I saw the ropes course as the perfect learning opportunity. Dangling 30 feet over the forest floor with nothing but a rope, a helmet and their wits, they would dig deep and find their inner tough guys.

Instead, my son excitedly asked me to explain what was in the waiver that I signed. Both kids delighted in the warning video and training session that took place firmly planted on the ground.

They both cautiously followed every course regulation while clipping in to the ropes and moving between platforms. There were no close calls, no moments of internal courage or bravery; just lots of rules-following and the occasional waving for a picture.
Before heading home, we stopped for a snack at the picnic tables beside the ropes course. We sat down next to a noisy birthday party. The table was filled with a dozen or so second graders, tired and sweaty from climbing, and hopped up on sugar and the thrill of being around distracted parents.

We were just finishing up when we noticed a commotion at the next table. Two little girls screamed while the other kids scrambled over each other to run away. I glanced over and locked eyes with a chubby, ruddy-cheeked blond-haired boy waving his arm in the air, gripping the head of a large black snake in his hand.

“IT’S A POISONOUS COBRA! AGHHHH,” he yelled, laughing and waving around a fat, nearly 3-foot-long black snake like a miniature Southern preacher, handling a serpent and speaking in tongues to demand his friends’ attention.

The adults were paralyzed. One pulled out her phone: “Wait, it’s not poisonous, it’s just a garter snake, I think, or garden snake, oh my God!” A man reluctantly ran after the boy while yelling at him to put the snake down. “Or throw it? I don’t know!” he yelled.
My kids and I hightailed it back to our car.

“First of all,” my son said in his most authoritative voice as we pulled onto the highway, “it’s GARTER snake, not garden snake.
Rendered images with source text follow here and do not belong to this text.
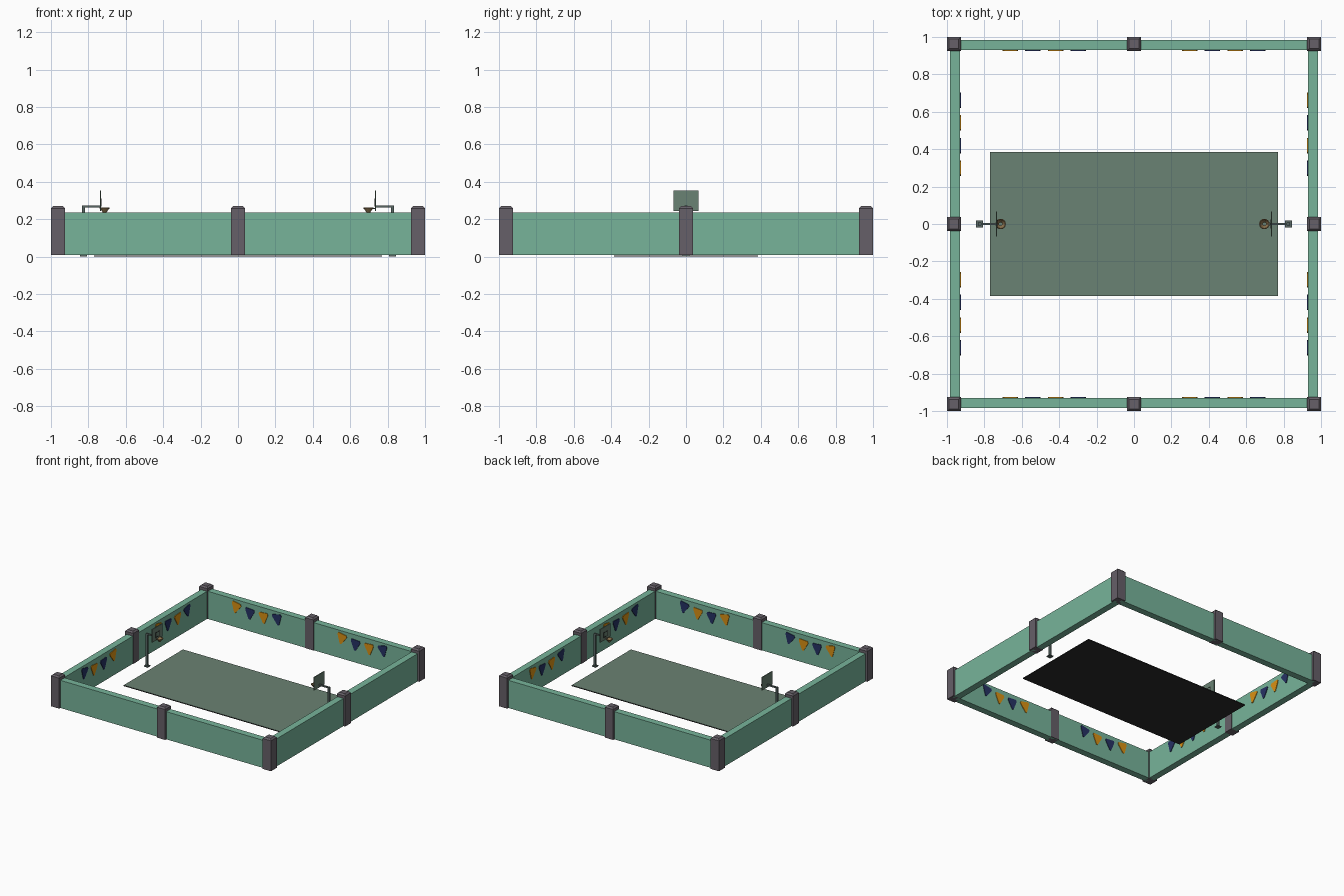
import bpy, bmesh, math
from mathutils import Matrix, Vector

if "Cube" in bpy.data.objects:
    bpy.data.objects.remove(bpy.data.objects["Cube"])


def mat(name, r, g, b):
    lin = [((c / 255 + 0.055) / 1.055) ** 2.4 for c in (r, g, b)]
    m = bpy.data.materials.new(name)
    m.diffuse_color = (*lin, 1)
    m.use_nodes = True
    m.node_tree.nodes["Principled BSDF"].inputs["Base Color"].default_value = m.diffuse_color
    return m


GREEN = mat("wall_green", 119, 180, 154)
POST = mat("post_grey", 102, 96, 104)
COURT = mat("court_grey_green", 106, 130, 115)
BLACK = mat("underside_black", 42, 42, 42)
METAL = mat("pole_grey", 88, 103, 100)
ORANGE = mat("flag_orange", 218, 145, 20)
NAVY = mat("flag_navy", 38, 50, 100)
BROWN = mat("hoop_brown", 140, 115, 78)


def finish(bm, name, *mats):
    me = bpy.data.meshes.new(name)
    bmesh.ops.recalc_face_normals(bm, faces=bm.faces)
    bm.to_mesh(me)
    bm.free()
    ob = bpy.data.objects.new(name, me)
    bpy.context.collection.objects.link(ob)
    for m in mats:
        me.materials.append(m)
    return ob


def box(name, lo, hi, *mats, chamfer=0):
    lo, hi = Vector(lo), Vector(hi)
    bm = bmesh.new()
    bmesh.ops.create_cube(bm, size=1, matrix=Matrix.Translation((lo + hi) / 2)
                          @ Matrix.Diagonal((*(hi - lo), 1)))
    if chamfer:  # bevel only the top edges
        top = [e for e in bm.edges if all(v.co.z > hi.z - 1e-4 for v in e.verts)]
        bmesh.ops.bevel(bm, geom=top, offset=chamfer, segments=1, affect='EDGES')
    return finish(bm, name, *mats)


# Perimeter walls
for s, n in ((-1, "a"), (1, "b")):
    a, b = sorted((s * 0.93, s * 0.985))
    box("wall_x_" + n, (-0.95, a, 0.008), (0.95, b, 0.235), GREEN)
    box("wall_y_" + n, (a, -0.95, 0.008), (b, 0.95, 0.235), GREEN)

# Corner and middle posts
P, H = 0.9625, 0.0375
for i in (-1, 0, 1):
    for j in (-1, 0, 1):
        if i or j:
            box("post", (i * P - H, j * P - H, 0.008), (i * P + H, j * P + H, 0.27),
                POST, chamfer=0.012)

# Court slab: painted top, black sides and underside
court = box("court", (-0.77, -0.385, 0), (0.77, 0.385, 0.007), COURT, BLACK)
for p in court.data.polygons:
    p.material_index = 0 if p.normal.z > 0.5 else 1

# Pennants: sagging rows of four on the inside of each wall half
SHAPE = [(-0.036, 0), (0.036, 0), (0.042, -0.012), (0.036, -0.028),
         (0.006, -0.088), (-0.006, -0.088), (-0.036, -0.028), (-0.042, -0.012)]


def flag(rot, u, top, tilt, m):
    bm = bmesh.new()
    face = bm.faces.new([bm.verts.new((x, 0, z)) for x, z in SHAPE])
    ext = bmesh.ops.extrude_face_region(bm, geom=[face])["geom"]
    for v in ext:
        if isinstance(v, bmesh.types.BMVert):
            v.co.y -= 0.006
    bm.transform(rot @ Matrix.Translation((u, 0.931, top)) @ Matrix.Rotation(tilt, 4, 'Y'))
    finish(bm, "pennant", m)


for k in range(4):  # 0 back, 1 left, 2 front, 3 right
    rot = Matrix.Rotation(k * math.pi / 2, 4, 'Z')
    for half in (-1, 1):
        for i in range(4):
            flip = k == 2 or (k == 1 and half < 0)
            inner = i in (1, 2)
            tilt = (0.2, 0.07, -0.07, -0.2)[i]
            flag(rot, half * 0.48 + (i - 1.5) * 0.12, 0.195 if inner else 0.213,
                 tilt, (ORANGE, NAVY)[(i + flip) % 2])


# Basketball hoops
def hoop(s, hx):
    def sbox(name, x0, x1, y, z0, z1, m):
        a, b = sorted((s * x0, s * x1))
        box(name, (a, -y, z0), (b, y, z1), m)

    sbox("pole_base", 0.808, 0.844, 0.018, 0, 0.008, METAL)
    sbox("pole", 0.819, 0.833, 0.008, 0, 0.273, METAL)
    sbox("pole_arm", 0.735, 0.833, 0.006, 0.262, 0.273, METAL)
    sbox("backboard", 0.732, 0.739, 0.067, 0.245, 0.353, COURT)
    sbox("hoop_bracket", abs(hx) + 0.02, 0.735, 0.005, 0.255, 0.261, METAL)
    # dark target frame on the board
    for y in (-0.022, 0.022):
        a, b = sorted((s * 0.730, s * 0.733))
        box("target_side", (a, y - 0.002, 0.268), (b, y + 0.002, 0.308), BLACK)
    for z in (0.268, 0.306):
        sbox("target_bar", 0.730, 0.733, 0.024, z, z + 0.004, BLACK)
    # rim and tapering net
    bpy.ops.mesh.primitive_torus_add(location=(hx, 0, 0.259), major_radius=0.025,
                                     minor_radius=0.003, major_segments=16, minor_segments=6)
    rim = bpy.context.object
    rim.name = "hoop_rim"
    rim.data.materials.append(BROWN)
    bpy.ops.mesh.primitive_cone_add(vertices=12, radius1=0.009, radius2=0.025, depth=0.023,
                                    end_fill_type='NOTHING', location=(hx, 0, 0.247))
    net = bpy.context.object
    net.name = "hoop_net"
    net.data.materials.append(BROWN)


hoop(-1, -0.713)
hoop(1, 0.697)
Second, that was not a cobra. It was a black rat snake, native to Maryland and not venomous. There are no cobras in Maryland.”

“Shyeah,” said my daughter.

My kids chatted the whole way home. I drove silently, thinking how relieved I was that the snake wasn’t venomous. I thought about how the snake boy was wild and brave, and how my kids were cautious, and how the world needed them all.

Sarah Wang

Lives in: Potomac

Age: 43

What she does: Works as an attorney for a D.C. firm.

How she got her start: “Writing for my elementary school newspaper.”

Previously published in: The Washington Post and sarahwangwriter.com.

Favorite place to write: “Anywhere with a little background noise and people nearby.”

Favorite author: “I love Hanya Yanagihara and Jhumpa Lahiri’s beautiful language. I’ve also discovered Kiley Reid and Avni Doshi during quarantine, and love how they write about complex relationships. And my 12-year-old daughter, Lila, writes the best essays. She makes me laugh out loud every time.”

What inspired this essay: “Parenting during quarantine has been no joke. I’ve thought a lot about how we all wish things were different for our kids right now, and how those fleeting moments of clarity and humor can help us get through a day.”